[Extracted data entries]
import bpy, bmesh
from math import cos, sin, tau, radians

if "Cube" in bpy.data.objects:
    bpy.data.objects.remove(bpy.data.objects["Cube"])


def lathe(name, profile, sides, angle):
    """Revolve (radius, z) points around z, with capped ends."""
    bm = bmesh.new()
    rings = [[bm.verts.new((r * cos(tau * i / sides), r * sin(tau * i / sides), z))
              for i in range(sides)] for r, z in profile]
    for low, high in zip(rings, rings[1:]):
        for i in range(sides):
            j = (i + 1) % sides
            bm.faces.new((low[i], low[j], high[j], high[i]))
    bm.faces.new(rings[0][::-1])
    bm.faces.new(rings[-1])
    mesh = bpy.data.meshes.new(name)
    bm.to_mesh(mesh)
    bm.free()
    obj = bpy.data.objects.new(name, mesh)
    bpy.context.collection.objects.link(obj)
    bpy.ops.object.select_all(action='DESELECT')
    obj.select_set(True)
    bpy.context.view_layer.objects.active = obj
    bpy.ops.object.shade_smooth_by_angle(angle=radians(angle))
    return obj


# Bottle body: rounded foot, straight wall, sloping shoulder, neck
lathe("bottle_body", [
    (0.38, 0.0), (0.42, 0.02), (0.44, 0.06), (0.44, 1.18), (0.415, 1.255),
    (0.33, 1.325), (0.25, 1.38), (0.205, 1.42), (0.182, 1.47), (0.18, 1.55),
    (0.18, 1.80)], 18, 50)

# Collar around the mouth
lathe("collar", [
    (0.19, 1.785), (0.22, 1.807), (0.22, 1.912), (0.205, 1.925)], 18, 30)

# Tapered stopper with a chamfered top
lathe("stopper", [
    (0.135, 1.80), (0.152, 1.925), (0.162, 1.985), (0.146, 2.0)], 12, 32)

* **Work task**: Starting at the line that contains "obj.select_set(True)", retype each remaining line of the records exactly; that line and the last line are both included.

* **Task result**:
    obj.select_set(True)
    bpy.context.view_layer.objects.active = obj
    bpy.ops.object.shade_smooth_by_angle(angle=radians(angle))
    return obj


# Bottle body: rounded foot, straight wall, sloping shoulder, neck
lathe("bottle_body", [
    (0.38, 0.0), (0.42, 0.02), (0.44, 0.06), (0.44, 1.18), (0.415, 1.255),
    (0.33, 1.325), (0.25, 1.38), (0.205, 1.42), (0.182, 1.47), (0.18, 1.55),
    (0.18, 1.80)], 18, 50)

# Collar around the mouth
lathe("collar", [
    (0.19, 1.785), (0.22, 1.807), (0.22, 1.912), (0.205, 1.925)], 18, 30)

# Tapered stopper with a chamfered top
lathe("stopper", [
    (0.135, 1.80), (0.152, 1.925), (0.162, 1.985), (0.146, 2.0)], 12, 32)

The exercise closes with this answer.